Most of us know well the miracles associated with St. Juan Diego from Our Lady of Guadalupe, of her image imbedded on his tilma and the dark pink roses left growing on Tepeyac Hill for St. Juan after his vision. The Holy Virgin sent him back to those who doubted with unquestionable proof that she had indeed made the request for a shrine to be built on that hillside: The roses that Juan carried, besides it being winter and the wrong time of year for them to be flowering, were not from that region at all, but from the bishop’s home town of Castille, Spain. That rose was the Castilian Rose or Damask Rose, Rosa damascena.
The Damask rose is known for its fine fragrance and their flowers are harvested for commercial use in oils and perfumes, and for cooking. The crusader Robert de Brie is often given credit for bringing this rose from Persia—the name refers to Damascus, Syria, a major city in the region—to Europe in the mid thirteenth century.
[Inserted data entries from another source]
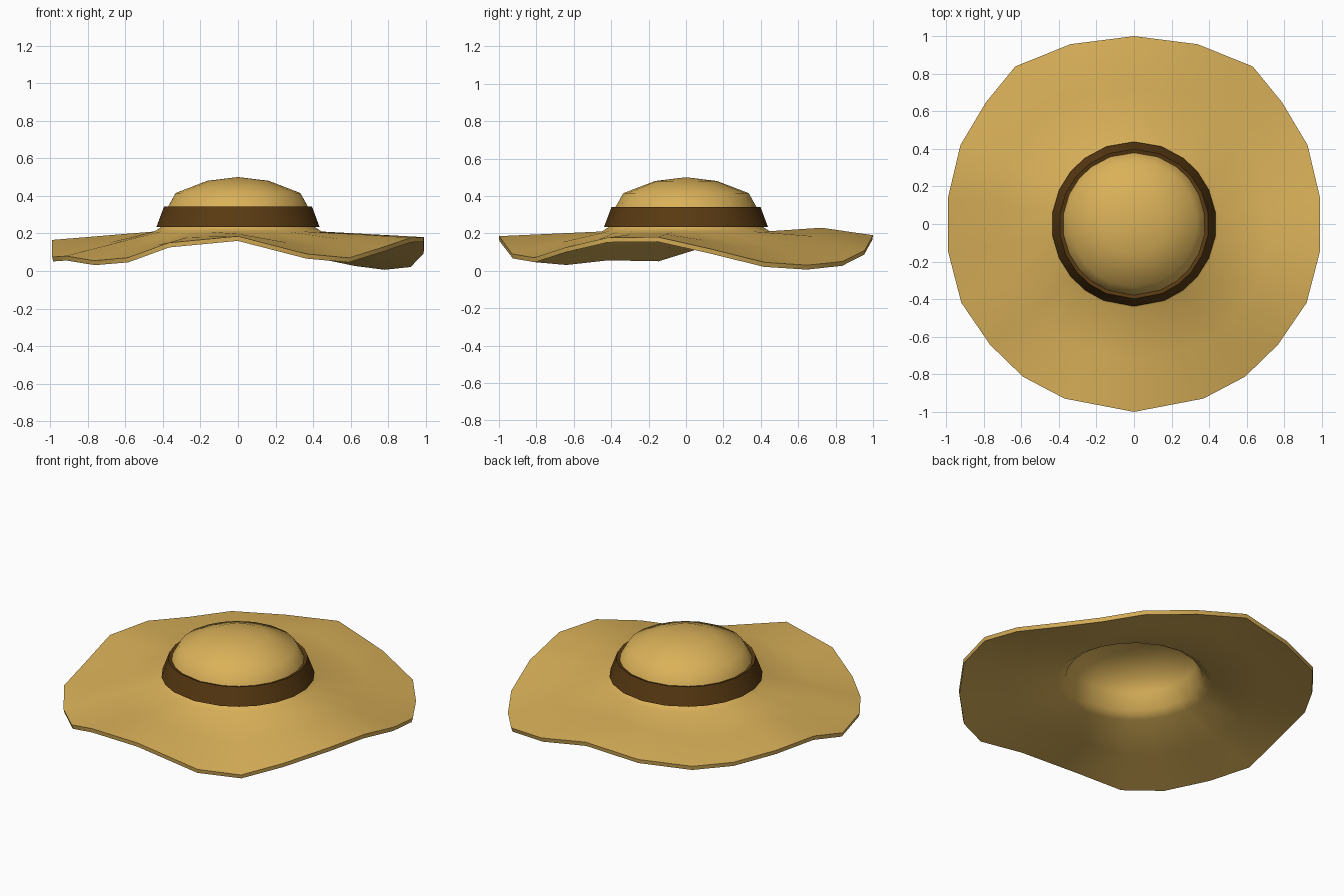
import bpy
import bmesh
from math import radians, sin, cos

cube = bpy.data.objects.get("Cube")
if cube:
    bpy.data.objects.remove(cube)

THICK = 0.025


def make_material(name, color):
    mat = bpy.data.materials.new(name)
    mat.use_nodes = True
    mat.diffuse_color = color
    mat.node_tree.nodes["Principled BSDF"].inputs["Base Color"].default_value = color
    return mat


straw = make_material("straw", (0.70, 0.44, 0.10, 1))
leather = make_material("dark_brown", (0.10, 0.042, 0.006, 1))

# Brim spokes, front to back: angle, rim radius, rim height on the left and right sides
spokes = [
    (0, 1.0, 0.16, 0.16), (21.7, 1.0, 0.065, 0.125), (36, 1.005, 0.045, 0.045),
    (50, 1.0, 0.10, 0.03), (65.5, 1.01, 0.152, 0.055), (81.4, 1.0, 0.155, 0.05),
    (98, 1.0, 0.09, 0.14), (114.5, 1.015, 0.02, 0.14), (129.5, 1.02, 0.005, 0.115),
    (143, 1.05, 0.025, 0.12), (160.5, 1.015, 0.085, 0.13), (180, 1.0, 0.165, 0.165),
]
around = [(radians(a), r, left) for a, r, left, right in spokes]
around += [(radians(-a), r, right) for a, r, left, right in spokes[-2:0:-1]]


def finish(bm, name, mat, angle):
    mesh = bpy.data.meshes.new(name)
    bm.to_mesh(mesh)
    bm.free()
    mesh.materials.append(mat)
    obj = bpy.data.objects.new(name, mesh)
    bpy.context.collection.objects.link(obj)
    bpy.ops.object.select_all(action='DESELECT')
    obj.select_set(True)
    bpy.context.view_layer.objects.active = obj
    return obj


def bridge(bm, inner, outer):
    n = len(inner)
    for i in range(n):
        j = (i + 1) % n
        bm.faces.new((inner[i], outer[i], outer[j], inner[j]))


def ring(bm, radius, height):
    return [bm.verts.new((radius * sin(a), -radius * cos(a), height)) for a, _, _ in around]


# Hat shell: domed crown flowing into the wavy brim
bm = bmesh.new()
tip = bm.verts.new((0, 0, 0.5))
profile = [(0.165, 0.48), (0.335, 0.415), (0.383, 0.33), (0.41, 0.235), (0.45, 0.21)]
rings = [ring(bm, r, z) for r, z in profile]
for blend in (0.5, 1.0):
    loop = []
    for a, rim, low in around:
        r = 0.45 + (rim - 0.45) * blend
        z = 0.21 + (low + THICK - 0.21) * blend
        if blend < 1:
            z += 0.03 * max(0, -cos(a)) ** 4
        loop.append(bm.verts.new((r * sin(a), -r * cos(a), z)))
    rings.append(loop)
for i, v in enumerate(rings[0]):
    bm.faces.new((tip, v, rings[0][(i + 1) % len(around)]))
for inner, outer in zip(rings, rings[1:]):
    bridge(bm, inner, outer)
hat = finish(bm, "hat_crown_and_brim", straw, 70)
solid = hat.modifiers.new("thickness", 'SOLIDIFY')
solid.thickness = THICK
solid.offset = -1
bpy.ops.object.modifier_apply(modifier=solid.name)
bpy.ops.object.shade_smooth_by_angle(angle=radians(70))

# Hat band: tapered ring around the crown
bm = bmesh.new()
section = [(0.373, 0.335), (0.398, 0.342), (0.438, 0.235), (0.402, 0.232)]
loops = [ring(bm, r, z) for r, z in section]
for k in range(len(loops)):
    bridge(bm, loops[k], loops[(k + 1) % len(loops)])
finish(bm, "hat_band", leather, 40)
bpy.ops.object.shade_smooth_by_angle(angle=radians(40))
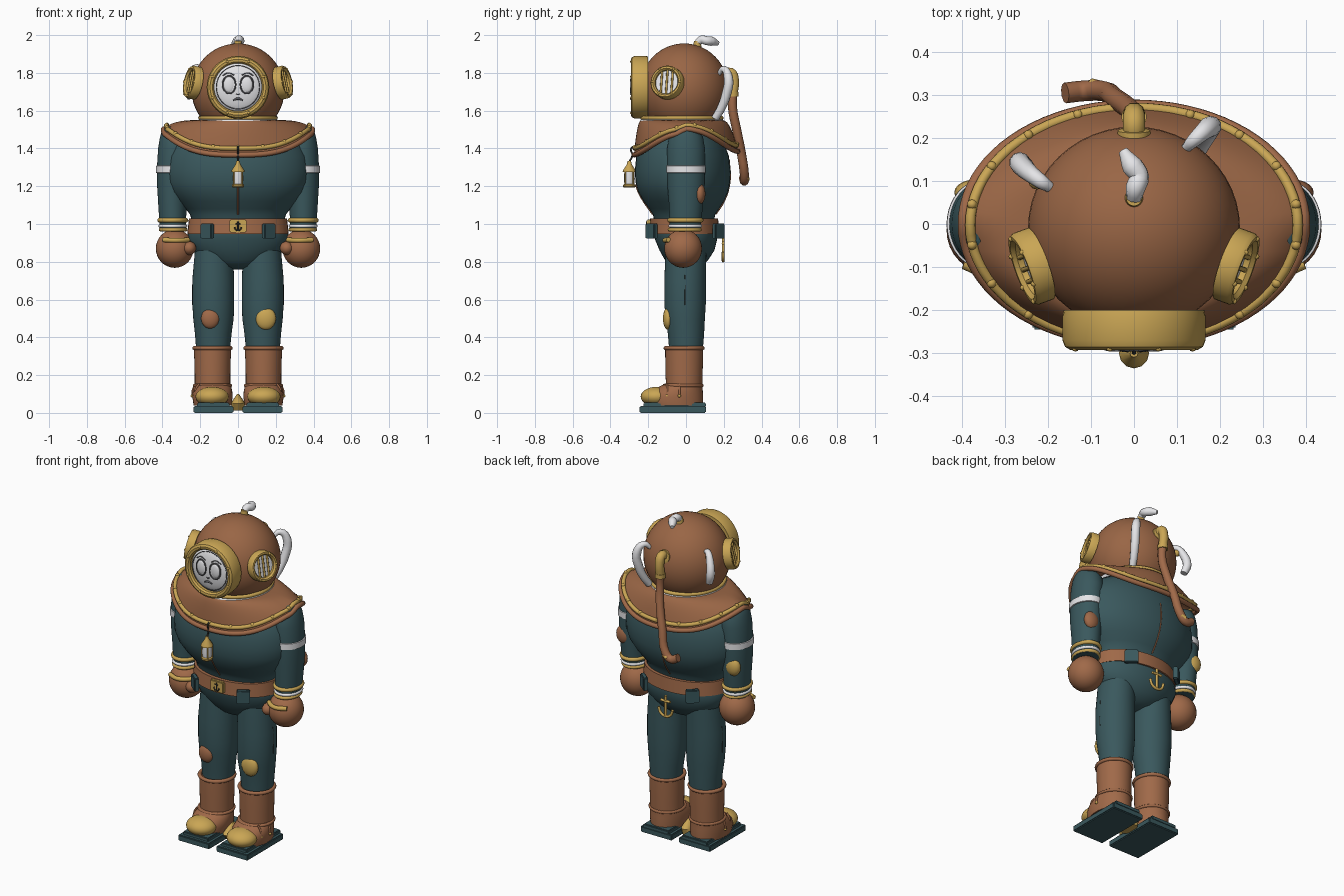
import bpy, bmesh, math
from math import sin, cos, pi, tau, sqrt
from mathutils import Vector, Matrix

cube = bpy.data.objects.get("Cube")
if cube:
    bpy.data.objects.remove(cube)


def material(name, rgb):
    m = bpy.data.materials.new(name)
    m.use_nodes = True
    col = (*rgb, 1)
    m.diffuse_color = col
    m.node_tree.nodes["Principled BSDF"].inputs["Base Color"].default_value = col
    return m


COPPER = material("copper brown", (.35, .142, .066))
HELMET = material("aged copper", (.32, .132, .06))
TEAL = material("suit teal", (.042, .098, .11))
GOLD = material("brass", (.59, .38, .09))
WHITE = material("white", (.78, .78, .8))
GREY = material("grey lines", (.1, .1, .11))
DARK = material("dark metal", (.03, .03, .025))


def smooth(ob, angle=45):
    bpy.ops.object.select_all(action='DESELECT')
    ob.select_set(True)
    bpy.context.view_layer.objects.active = ob
    bpy.ops.object.shade_smooth_by_angle(angle=math.radians(angle))


def finish(name, bm, mat, angle=45):
    bmesh.ops.recalc_face_normals(bm, faces=bm.faces)
    me = bpy.data.meshes.new(name)
    bm.to_mesh(me)
    bm.free()
    me.materials.append(mat)
    ob = bpy.data.objects.new(name, me)
    bpy.context.collection.objects.link(ob)
    smooth(ob, angle)


def skin(name, rings, mat, cap=True, angle=45):
    """Join a stack of equal closed rings of points."""
    bm = bmesh.new()
    rows = [[bm.verts.new(p) for p in r] for r in rings]
    n = len(rows[0])
    for a, b in zip(rows, rows[1:]):
        for i in range(n):
            bm.faces.new((a[i], a[(i + 1) % n], b[(i + 1) % n], b[i]))
    if cap:
        bm.faces.new(rows[0])
        bm.faces.new(rows[-1])
    finish(name, bm, mat, angle)


def loft(name, sections, mat, n=40):
    """Sections are (z, rx, ry, cx, cy)."""
    skin(name, [[(cx + rx * cos(tau * i / n), cy + ry * sin(tau * i / n), z)
                 for i in range(n)] for z, rx, ry, cx, cy in sections], mat)


def lathe(name, profile, mat, loc, axis=(0, 0, 1), n=40, cap=True):
    """Profile is (radius, height along axis)."""
    m = Matrix.Translation(loc) @ Vector(axis).to_track_quat('Z', 'Y').to_matrix().to_4x4()
    skin(name, [[m @ Vector((r * cos(tau * i / n), r * sin(tau * i / n), h))
                 for i in range(n)] for r, h in profile], mat, cap, 35)


def ball(name, loc, size, mat, n=32):
    bm = bmesh.new()
    bmesh.ops.create_uvsphere(bm, u_segments=n, v_segments=n // 2, radius=1,
                              matrix=Matrix.Translation(loc) @ Matrix.Diagonal((*size, 1)))
    finish(name, bm, mat)


def box(name, loc, size, mat, turn=0):
    bm = bmesh.new()
    bmesh.ops.create_cube(bm, size=1, matrix=Matrix.Translation(loc)
                          @ Matrix.Rotation(turn, 4, 'Z') @ Matrix.Diagonal((*size, 1)))
    bmesh.ops.bevel(bm, geom=bm.edges[:], offset=.005, segments=2, affect='EDGES')
    finish(name, bm, mat)


def tube(name, pts, r, mat, radii=None, cyclic=False, res=4):
    cu = bpy.data.curves.new(name, 'CURVE')
    cu.dimensions = '3D'
    cu.bevel_depth, cu.bevel_resolution, cu.resolution_u = r, 3, res
    cu.use_fill_caps = True
    sp = cu.splines.new('BEZIER')
    sp.bezier_points.add(len(pts) - 1)
    for k, (bp, p) in enumerate(zip(sp.bezier_points, pts)):
        bp.co = p
        bp.handle_left_type = bp.handle_right_type = 'AUTO'
        bp.radius = radii[k] if radii else 1
    sp.use_cyclic_u = cyclic
    cu.materials.append(mat)
    ob = bpy.data.objects.new(name, cu)
    bpy.context.collection.objects.link(ob)
    bpy.ops.object.select_all(action='DESELECT')
    ob.select_set(True)
    bpy.context.view_layer.objects.active = ob
    bpy.ops.object.convert(target='MESH')
    smooth(bpy.context.object, 60)


def hoop(name, z, rx, ry, cx, cy, r, mat):
    tube(name, [(cx + rx * cos(tau * i / 16), cy + ry * sin(tau * i / 16), z)
                for i in range(16)], r, mat, cyclic=True)


def anchor(name, x, y, z, h, r, mat):
    tube(name + "_shank", [(x, y, z), (x, y, z - h)], r, mat)
    tube(name + "_stock", [(x - h * .25, y, z - h * .25), (x + h * .25, y, z - h * .25)], r, mat)
    tube(name + "_arms", [(x + h * .38 * cos(a), y, z - h * .62 + h * .38 * sin(a))
                          for a in (pi, pi * 1.25, pi * 1.5, pi * 1.75, tau)], r, mat)


# Torso, hips and belt
loft("torso", [(1.0, .24, .155, 0, -.01), (1.05, .254, .165, 0, -.01), (1.08, .277, .185, 0, -.01),
               (1.12, .318, .213, 0, -.012), (1.17, .358, .238, 0, -.015), (1.22, .378, .25, 0, -.017),
               (1.28, .383, .253, 0, -.018), (1.36, .372, .245, 0, -.018), (1.44, .335, .215, 0, -.018),
               (1.51, .24, .18, 0, -.02)], TEAL)
loft("hips", [(.76, .03, .03, 0, 0), (.775, .11, .08, 0, 0), (.81, .185, .115, 0, .003),
              (.86, .24, .145, 0, .005), (.92, .27, .165, 0, 0), (.97, .262, .17, 0, -.005),
              (1.03, .24, .155, 0, -.01)], TEAL)
loft("belt", [(.948, .255, .165, 0, -.01), (.948, .268, .186, 0, -.01),
              (1.028, .26, .18, 0, -.01), (1.028, .24, .16, 0, -.01)], COPPER)
box("buckle", (0, -.197, .99), (.09, .022, .068), GOLD)
anchor("buckle_anchor", 0, -.208, 1.014, .048, .004, DARK)
for s in (1, -1):
    box("front_pouch", (s * .163, -.182, .962), (.076, .028, .08), TEAL, s * .7)
    box("back_pouch", (s * .163, .172, .962), (.076, .028, .08), TEAL, -s * .7)
tube("front_seam", [(0, -.266, 1.21), (0, -.253, 1.17), (0, -.225, 1.12), (0, -.176, 1.05)], .004, COPPER)
tube("back_seam", [(0, .228, 1.34), (0, .233, 1.23), (0, .202, 1.12), (0, .156, 1.05)], .004, COPPER)
anchor("hanging_anchor", 0, .197, .93, .125, .008, GOLD)

# Flared collar with rim, brass trim and bolts
def collar_point(a, t, lift=0):
    s = abs(cos(a))
    rim = (1.372 if sin(a) < 0 else 1.39) + .118 * s ** 3
    x = (.205 + .19 * t) * cos(a)
    y = (.215 + .06 * t ** .8) * sin(a) - .02 * (1 - t)
    return (x, y, 1.55 + (rim - 1.55) * t ** (1.7 + 1.3 * s ** 4) + lift)


skin("collar", [[collar_point(tau * i / 56, k / 8) for i in range(56)] for k in range(9)], HELMET, False)
around = [tau * i / 40 for i in range(40)]
tube("collar_rim", [collar_point(a, 1, -.006) for a in around], .014, COPPER, cyclic=True, res=2)
tube("collar_trim", [collar_point(a, .92, .005) for a in around], .012, GOLD, cyclic=True, res=2)
for i in range(18):
    ball("collar_bolt", collar_point(tau * (i + .5) / 18, .93, .013), (.012, .012, .012), GOLD, 10)

# Helmet and neck rings
ball("helmet", (0, -.01, 1.71), (.246, .236, .246), HELMET, 48)
hoop("neck_gasket", 1.543, .197, .207, 0, -.022, .015, WHITE)
hoop("neck_band", 1.562, .2, .21, 0, -.022, .011, GOLD)

# Front window with face
lathe("front_window_frame", [(.127, 0), (.163, 0), (.166, .015), (.166, .07), (.16, .085), (.148, .092),
                             (.135, .09), (.127, .08), (.127, 0)], GOLD, (0, -.2, 1.724), (0, -1, 0), cap=False)
for i in range(8):
    a = tau * (i + .5) / 8
    ball("frame_bolt", (.147 * cos(a), -.29, 1.724 + .147 * sin(a)), (.008, .006, .008), GOLD, 8)
ball("face", (0, -.255, 1.724), (.13, .038, .13), WHITE)


def on_face(x, z, out=.001):
    return (x, -.255 - .038 * sqrt(1 - (x * x + (z - 1.724) ** 2) / .0169) - out, z)


tube("face_outline", [on_face(.115 * cos(a), 1.724 + .115 * sin(a)) for a in around],
     .0025, GREY, cyclic=True, res=2)
for s in (1, -1):
    ball("eye", on_face(s * .047, 1.738, -.004), (.03, .01, .042), WHITE, 20)
    tube("eye_outline", [on_face(s * .047 + .034 * cos(a), 1.738 + .047 * sin(a))
                         for a in [tau * i / 12 for i in range(12)]], .004, GREY, cyclic=True)
    tube("brow", [on_face(s * x, z) for x, z in ((.02, 1.788), (.05, 1.8), (.082, 1.785))], .003, GREY)
tube("nose", [on_face(x, z) for x, z in ((-.01, 1.69), (0, 1.685), (.01, 1.69))], .003, GREY)
tube("mouth", [on_face(x, z) for x, z in ((-.026, 1.654), (0, 1.664), (.026, 1.654))], .007, GREY, (.5, 1, .5))

# Side windows with bars, tilted slightly upward
for s in (1, -1):
    n, t = Vector((s * .92, -.335, .2)).normalized(), Vector((s * .335, .92, 0)).normalized()
    u = n.cross(t)
    c = Vector((s * .217, -.092, 1.745))
    lathe("side_window_frame", [(.064, 0), (.088, 0), (.088, .036), (.082, .046), (.072, .046),
                                (.064, .036), (.064, 0)], GOLD, c, n, cap=False)
    lathe("side_window_glass", [(.066, 0), (.066, .022)], WHITE, c, n)
    for k in (-1, 0, 1):
        p, h = c + n * .03 + t * .03 * k, u * (.066 - .009 * abs(k))
        tube("window_bar", [p - h, p + h], .006, GOLD)
    for i in range(6):
        a = tau * i / 6
        ball("side_frame_bolt", c + n * .045 + t * .077 * cos(a) + u * .077 * sin(a),
             (.007, .007, .007), GOLD, 8)

# Air hose at the back
lathe("hose_flange", [(.038, 0), (.038, .022), (.028, .026)], GOLD, (0, .195, 1.785), (0, 1, .15))
tube("hose_elbow", [(0, .2, 1.79), (0, .238, 1.802), (0, .255, 1.765), (0, .249, 1.69)], .026, GOLD)
tube("air_hose", [(0, .249, 1.71), (.004, .246, 1.62), (-.012, .268, 1.5), (-.045, .292, 1.38),
                  (-.075, .309, 1.265), (-.115, .309, 1.227), (-.16, .304, 1.245)], .024, COPPER)
lathe("hose_collar", [(.029, 0), (.029, .025)], GOLD, (0, .249, 1.675))
tube("hose_tip", [(-.075, .318, 1.25), (-.1, .324, 1.235)], .014, GOLD)

# White vapour plumes with brass nozzles
lathe("top_nozzle", [(.022, 0), (.018, .035)], GOLD, (0, .06, 1.935))
tube("top_plume", [(0, .06, 1.96), (.004, .085, 1.976), (.012, .11, 1.97), (-.004, .135, 1.968),
                   (-.025, .17, 1.957)], .023, WHITE, (.8, 1, 1, 1.1, .5))
tube("left_plume", [(.115, .17, 1.79), (.145, .2, 1.82), (.175, .225, 1.77), (.17, .212, 1.68),
                    (.155, .185, 1.61), (.14, .155, 1.56)], .025, WHITE, (.4, .7, 1, 1, .9, .8))
tube("right_plume", [(-.195, .085, 1.82), (-.218, .1, 1.83), (-.252, .127, 1.785), (-.265, .142, 1.72),
                     (-.25, .132, 1.665)], .025, WHITE, (.5, .7, .9, 1, .8))
ball("right_nozzle", (-.225, .1, 1.8), (.02, .02, .02), GOLD, 12)

# Chest lantern
tube("lantern_hook", [(0, -.28, 1.41), (0, -.292, 1.395), (0, -.284, 1.365), (0, -.3, 1.33)], .005, DARK)
lathe("lantern_base", [(.028, 0), (.033, .006), (.033, .014), (.026, .02)], GOLD, (0, -.3, 1.192), n=12)
lathe("lantern_glass", [(.026, 0), (.029, .03), (.026, .07)], WHITE, (0, -.3, 1.21), n=12)
lathe("lantern_roof", [(.035, 0), (.033, .01), (.013, .04), (.009, .058)], GOLD, (0, -.3, 1.276), n=12)
for i in range(4):
    a = pi / 4 + i * pi / 2
    x, y = .03 * cos(a), -.3 + .03 * sin(a)
    tube("lantern_post", [(x, y, 1.2), (x, y, 1.28)], .004, GOLD)

for s in (1, -1):
    # Arms, cuffs and mittens
    loft("arm", [(.96, .068, .08, s * .345, -.005), (1.1, .075, .09, s * .347, 0),
                 (1.2, .08, .098, s * .348, 0), (1.3, .083, .1, s * .346, 0),
                 (1.4, .085, .1, s * .338, 0), (1.46, .077, .09, s * .336, 0),
                 (1.495, .056, .066, s * .346, 0), (1.515, .026, .04, s * .362, 0)], TEAL)
    loft("arm_band", [(1.27, .083, .1, s * .347, 0), (1.272, .088, .104, s * .347, 0),
                      (1.308, .088, .104, s * .346, 0), (1.31, .08, .1, s * .346, 0)], WHITE)
    hoop("upper_cuff", 1.02, .07, .084, s * .345, -.003, .012, GOLD)
    hoop("cuff_lining", .989, .068, .081, s * .345, -.004, .009, WHITE)
    hoop("lower_cuff", .97, .066, .08, s * .343, -.007, .01, GOLD)
    ball("mitten", (s * .335, -.015, .87), (.1, .1, .102), COPPER)
    ball("thumb", (s * .258, -.07, .872), (.036, .044, .036), COPPER, 20)
    tube("mitten_strap", [(s * .262, -.075, .916), (s * .3, -.103, .914), (s * .34, -.112, .914),
                          (s * .395, -.092, .916)], .013, GOLD)
    ball("elbow_patch", (s * .37, .073, 1.16), (.047, .03, .055), COPPER if s > 0 else GOLD, 20)

    # Legs with knee patches
    loft("leg", [(.32, .088, .088, s * .132, 0), (.42, .097, .096, s * .131, 0),
                 (.5, .107, .104, s * .13, -.004), (.58, .111, .11, s * .131, -.005),
                 (.7, .111, .11, s * .131, -.005), (.86, .1, .108, s * .128, 0)], TEAL)
    tube("leg_seam", [(s * .2395, -.005, .73), (s * .242, -.005, .57)], .002, DARK)
    k = 1 if s > 0 else .9
    ball("knee_patch", (s * .147, -.095, .5), (.054 * k, .027, .06 * k), GOLD if s > 0 else COPPER, 24)

    # Boots
    loft("boot_shaft", [(.08, .094, .094, s * .135, -.01), (.2, .094, .098, s * .135, -.01),
                        (.3, .097, .1, s * .135, -.01), (.345, .097, .1, s * .135, -.01)], COPPER)
    hoop("boot_rim", .343, .096, .098, s * .135, -.01, .011, COPPER)
    loft("boot_foot", [(.04, .1, .14, s * .135, -.05), (.08, .106, .147, s * .135, -.056),
                       (.11, .105, .137, s * .135, -.048), (.135, .1, .118, s * .135, -.03),
                       (.155, .092, .1, s * .135, -.012)], COPPER)
    ball("toe_cap", (s * .137, -.155, .086), (.088, .085, .052), GOLD)
    hoop("ankle_strap", .145, .095, .1, s * .135, -.015, .009, COPPER)
    for y in (-.1, -.035):
        x = .228 if y < -.05 else .242
        tube("boot_lace", [(s * (x - .022), y, .155), (s * (x - .004), y, .125), (s * x, y, .09)], .006, COPPER)
        ball("lace_stud", (s * x, y, .09), (.009, .009, .009), GOLD, 8)
    box("upper_sole", (s * .13, -.06, .042), (.172, .33, .026), TEAL)
    box("lower_sole", (s * .13, -.07, .018), (.212, .35, .036), TEAL)

# Brass keel between the boots
loft("boot_keel", [(.012, .03, .06, 0, -.04), (.05, .038, .08, 0, -.05), (.07, .026, .06, 0, -.05),
                   (.1, .005, .015, 0, -.05)], GOLD, 16)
Another story says the Romans brought the rose to England.
In an article by Jerry Haynes, History of Roses: Damask Rose,
Depending on what USDA Zone you live in, the modern cultivars of this rose would make an excellent addition to a larger garden dedicated to Our lady of Guadalupe (for those in colder climates, consider hardier doubled dark pink roses with high petal counts and strong fragrance).
For centuries, the Damascus rose (Rosa damascena) has been considered a symbol of beauty and love. The fragrance of the rose has been captured and preserved in the form of rose water by an ancient method that can be traced back to biblical times in the Middle East, and later to the Indian subcontinent. An Iranian doctor, Avicenna, is credited with the discovery of the process for extracting rose water from rose petals in the early 11th century. Damascus roses were introduced into England during the reign of Henry VIII and were frequently displayed and scattered at weddings and festivals.
Rosa x damascena cultivars are hardy in USDA Zones 6-9 and are known for their size; 4-7’ tall, a sprawling large shrub rose. Like most roses, they require a slightly acidic soil with good drainage, and full sun. In warmer Zones afternoon shade will help keep the blooms from fading. In areas with high humidity, be sure to allow for air movement to prevent fungal diseases. Watering is moderate, giving them a good deep drink once or twice a week depending on summer temperatures. Pruning is minimal and usually only to remove injured or diseased wood. Trying to train it to fit in to a small space is useless, being a shrub rose and all, so go with right-plant-right-place when adding it to your landscape.
On their web site, Heirloom Roses offer several cultivars.
Image By H. Zell (Own work), via Wikimedia Commons.